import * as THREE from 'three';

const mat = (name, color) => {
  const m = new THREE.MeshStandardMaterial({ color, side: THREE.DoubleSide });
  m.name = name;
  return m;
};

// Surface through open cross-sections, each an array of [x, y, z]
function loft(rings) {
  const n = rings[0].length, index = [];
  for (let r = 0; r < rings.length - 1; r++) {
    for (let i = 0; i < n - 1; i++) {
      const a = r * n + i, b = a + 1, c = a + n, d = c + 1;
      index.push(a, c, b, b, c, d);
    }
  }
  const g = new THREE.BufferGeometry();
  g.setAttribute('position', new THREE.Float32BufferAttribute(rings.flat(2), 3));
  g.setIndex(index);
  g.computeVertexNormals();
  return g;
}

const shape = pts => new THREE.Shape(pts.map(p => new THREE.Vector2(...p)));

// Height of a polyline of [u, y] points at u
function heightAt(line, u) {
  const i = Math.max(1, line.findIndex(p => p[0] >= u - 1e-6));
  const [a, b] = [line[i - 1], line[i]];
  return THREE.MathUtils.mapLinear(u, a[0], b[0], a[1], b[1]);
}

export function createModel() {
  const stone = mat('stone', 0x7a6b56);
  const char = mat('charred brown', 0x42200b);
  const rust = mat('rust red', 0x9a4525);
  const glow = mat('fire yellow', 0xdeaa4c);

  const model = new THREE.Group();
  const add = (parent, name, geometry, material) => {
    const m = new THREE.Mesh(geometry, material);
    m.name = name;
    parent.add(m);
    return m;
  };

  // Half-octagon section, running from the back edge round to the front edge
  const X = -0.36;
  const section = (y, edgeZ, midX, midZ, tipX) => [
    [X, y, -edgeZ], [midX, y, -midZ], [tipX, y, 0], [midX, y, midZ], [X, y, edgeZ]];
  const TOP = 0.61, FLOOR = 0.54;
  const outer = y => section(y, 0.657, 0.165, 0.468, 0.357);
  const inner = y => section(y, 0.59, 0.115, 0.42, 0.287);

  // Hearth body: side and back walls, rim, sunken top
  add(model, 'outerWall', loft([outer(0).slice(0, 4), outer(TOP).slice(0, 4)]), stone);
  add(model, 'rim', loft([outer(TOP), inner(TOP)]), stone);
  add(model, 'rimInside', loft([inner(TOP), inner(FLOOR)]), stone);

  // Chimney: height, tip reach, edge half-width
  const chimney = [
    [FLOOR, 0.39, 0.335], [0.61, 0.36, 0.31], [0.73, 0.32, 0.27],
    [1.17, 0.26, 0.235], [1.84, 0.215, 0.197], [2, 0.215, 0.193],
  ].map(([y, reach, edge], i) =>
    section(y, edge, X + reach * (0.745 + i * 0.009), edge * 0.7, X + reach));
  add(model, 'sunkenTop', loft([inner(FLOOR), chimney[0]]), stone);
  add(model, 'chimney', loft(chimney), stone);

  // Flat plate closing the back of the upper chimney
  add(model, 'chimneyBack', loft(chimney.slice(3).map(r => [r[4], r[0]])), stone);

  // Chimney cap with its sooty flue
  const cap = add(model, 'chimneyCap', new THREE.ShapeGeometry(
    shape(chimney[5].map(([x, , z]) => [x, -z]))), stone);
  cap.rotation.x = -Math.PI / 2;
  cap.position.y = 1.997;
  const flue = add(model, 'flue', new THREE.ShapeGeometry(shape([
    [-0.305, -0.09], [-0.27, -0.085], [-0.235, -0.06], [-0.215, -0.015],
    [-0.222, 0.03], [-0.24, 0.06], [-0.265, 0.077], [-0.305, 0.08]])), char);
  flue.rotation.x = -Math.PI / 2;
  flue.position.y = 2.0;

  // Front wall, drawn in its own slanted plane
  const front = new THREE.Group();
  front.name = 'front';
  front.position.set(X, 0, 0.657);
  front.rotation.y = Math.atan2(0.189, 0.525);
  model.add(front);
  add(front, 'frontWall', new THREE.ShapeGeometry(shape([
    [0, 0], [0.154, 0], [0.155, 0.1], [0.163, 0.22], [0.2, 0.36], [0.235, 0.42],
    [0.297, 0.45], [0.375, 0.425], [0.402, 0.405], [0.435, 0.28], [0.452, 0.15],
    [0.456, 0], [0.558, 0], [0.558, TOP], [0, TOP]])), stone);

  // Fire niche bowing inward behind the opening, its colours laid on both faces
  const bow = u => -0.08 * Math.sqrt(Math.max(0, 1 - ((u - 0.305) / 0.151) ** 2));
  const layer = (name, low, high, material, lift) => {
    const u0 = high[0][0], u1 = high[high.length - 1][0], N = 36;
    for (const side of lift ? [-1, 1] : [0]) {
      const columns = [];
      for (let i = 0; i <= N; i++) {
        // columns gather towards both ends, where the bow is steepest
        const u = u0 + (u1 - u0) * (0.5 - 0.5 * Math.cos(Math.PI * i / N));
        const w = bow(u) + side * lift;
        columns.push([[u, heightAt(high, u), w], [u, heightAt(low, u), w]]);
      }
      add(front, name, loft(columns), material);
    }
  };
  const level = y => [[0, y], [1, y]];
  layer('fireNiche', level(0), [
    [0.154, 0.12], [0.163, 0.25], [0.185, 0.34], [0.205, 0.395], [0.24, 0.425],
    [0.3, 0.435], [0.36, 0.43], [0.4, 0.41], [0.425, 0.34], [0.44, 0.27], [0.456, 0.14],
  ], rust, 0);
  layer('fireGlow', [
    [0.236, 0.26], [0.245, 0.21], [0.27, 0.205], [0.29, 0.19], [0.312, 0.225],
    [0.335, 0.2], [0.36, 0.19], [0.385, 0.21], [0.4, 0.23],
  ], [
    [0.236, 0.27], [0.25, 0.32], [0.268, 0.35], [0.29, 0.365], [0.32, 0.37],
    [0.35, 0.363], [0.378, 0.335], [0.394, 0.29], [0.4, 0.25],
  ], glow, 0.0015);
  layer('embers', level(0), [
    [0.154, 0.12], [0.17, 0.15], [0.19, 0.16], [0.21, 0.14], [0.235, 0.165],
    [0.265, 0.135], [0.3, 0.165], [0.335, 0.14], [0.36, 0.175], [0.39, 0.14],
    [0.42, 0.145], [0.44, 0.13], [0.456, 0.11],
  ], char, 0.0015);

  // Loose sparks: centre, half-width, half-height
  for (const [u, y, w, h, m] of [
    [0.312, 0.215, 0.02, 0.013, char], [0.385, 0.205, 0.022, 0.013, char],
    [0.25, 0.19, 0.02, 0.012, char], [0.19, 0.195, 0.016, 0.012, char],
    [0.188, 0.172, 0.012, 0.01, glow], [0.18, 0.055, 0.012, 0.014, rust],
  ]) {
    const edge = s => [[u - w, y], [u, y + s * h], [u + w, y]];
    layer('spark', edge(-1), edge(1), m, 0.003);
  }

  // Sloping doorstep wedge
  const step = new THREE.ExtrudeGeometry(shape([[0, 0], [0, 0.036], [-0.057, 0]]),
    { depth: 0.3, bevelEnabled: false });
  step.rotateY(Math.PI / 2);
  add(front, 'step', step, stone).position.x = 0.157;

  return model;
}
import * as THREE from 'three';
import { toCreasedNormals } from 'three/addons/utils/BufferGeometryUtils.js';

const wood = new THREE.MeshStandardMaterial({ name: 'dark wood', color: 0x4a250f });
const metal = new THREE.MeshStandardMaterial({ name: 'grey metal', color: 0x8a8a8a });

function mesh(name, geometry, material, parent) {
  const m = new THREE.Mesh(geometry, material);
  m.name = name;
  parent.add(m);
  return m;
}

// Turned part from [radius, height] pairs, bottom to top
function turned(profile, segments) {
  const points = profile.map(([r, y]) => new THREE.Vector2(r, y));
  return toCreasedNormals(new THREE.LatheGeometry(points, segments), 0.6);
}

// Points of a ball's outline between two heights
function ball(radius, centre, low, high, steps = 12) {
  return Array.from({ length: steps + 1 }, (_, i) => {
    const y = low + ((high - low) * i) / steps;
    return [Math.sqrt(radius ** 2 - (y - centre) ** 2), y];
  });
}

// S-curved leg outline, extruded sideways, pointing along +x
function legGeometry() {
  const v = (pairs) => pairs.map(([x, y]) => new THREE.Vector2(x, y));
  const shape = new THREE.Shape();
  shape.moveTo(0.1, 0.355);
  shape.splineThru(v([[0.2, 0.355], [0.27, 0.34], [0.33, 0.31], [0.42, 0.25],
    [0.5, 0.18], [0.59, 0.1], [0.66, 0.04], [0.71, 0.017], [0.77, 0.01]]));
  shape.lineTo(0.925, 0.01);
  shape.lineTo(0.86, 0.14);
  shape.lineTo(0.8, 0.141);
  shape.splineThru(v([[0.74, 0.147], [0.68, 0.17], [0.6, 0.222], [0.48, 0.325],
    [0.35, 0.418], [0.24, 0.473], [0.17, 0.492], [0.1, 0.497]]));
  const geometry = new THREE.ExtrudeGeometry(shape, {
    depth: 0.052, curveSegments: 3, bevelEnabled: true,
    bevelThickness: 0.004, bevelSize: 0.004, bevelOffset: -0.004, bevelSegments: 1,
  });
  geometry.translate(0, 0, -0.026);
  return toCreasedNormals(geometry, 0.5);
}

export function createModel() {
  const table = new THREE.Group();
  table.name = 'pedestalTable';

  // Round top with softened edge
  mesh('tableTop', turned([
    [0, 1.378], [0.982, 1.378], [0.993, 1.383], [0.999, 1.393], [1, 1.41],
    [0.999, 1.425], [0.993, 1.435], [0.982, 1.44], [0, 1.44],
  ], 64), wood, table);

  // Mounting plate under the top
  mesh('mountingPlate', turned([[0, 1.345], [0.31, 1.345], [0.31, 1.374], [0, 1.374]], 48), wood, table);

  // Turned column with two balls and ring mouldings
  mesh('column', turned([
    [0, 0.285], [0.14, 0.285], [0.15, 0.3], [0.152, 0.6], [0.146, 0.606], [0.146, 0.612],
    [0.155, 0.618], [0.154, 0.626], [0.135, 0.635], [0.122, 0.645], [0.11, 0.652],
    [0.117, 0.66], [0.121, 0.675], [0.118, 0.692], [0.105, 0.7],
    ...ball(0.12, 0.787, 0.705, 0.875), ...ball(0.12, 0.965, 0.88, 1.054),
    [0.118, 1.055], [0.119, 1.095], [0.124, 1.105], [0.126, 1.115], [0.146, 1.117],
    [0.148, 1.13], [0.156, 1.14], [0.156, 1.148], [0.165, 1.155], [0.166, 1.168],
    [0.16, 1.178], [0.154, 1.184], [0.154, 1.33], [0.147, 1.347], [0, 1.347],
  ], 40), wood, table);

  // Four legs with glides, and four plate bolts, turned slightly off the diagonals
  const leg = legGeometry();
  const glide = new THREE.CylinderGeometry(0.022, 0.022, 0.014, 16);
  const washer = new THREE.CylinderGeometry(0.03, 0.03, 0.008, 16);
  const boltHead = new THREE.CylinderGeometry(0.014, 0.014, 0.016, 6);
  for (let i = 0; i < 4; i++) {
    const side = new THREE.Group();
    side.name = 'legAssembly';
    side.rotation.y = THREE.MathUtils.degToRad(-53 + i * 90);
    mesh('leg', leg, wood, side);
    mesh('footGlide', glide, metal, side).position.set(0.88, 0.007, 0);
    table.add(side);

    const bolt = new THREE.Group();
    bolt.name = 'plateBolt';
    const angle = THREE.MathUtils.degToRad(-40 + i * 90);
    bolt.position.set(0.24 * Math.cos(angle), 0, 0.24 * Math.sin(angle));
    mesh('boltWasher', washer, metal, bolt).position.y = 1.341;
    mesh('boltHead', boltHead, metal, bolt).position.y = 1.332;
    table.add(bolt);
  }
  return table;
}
○ ○ ○ ○ ○ ○ ○
[Problem to work on] In the entries above, which lines hold the string "function"? Report all of them.

[Response to the exercise]
function loft(rings) {
function heightAt(line, u) {
export function createModel() {
function mesh(name, geometry, material, parent) {
function turned(profile, segments) {
function ball(radius, centre, low, high, steps = 12) {
function legGeometry() {
export function createModel() {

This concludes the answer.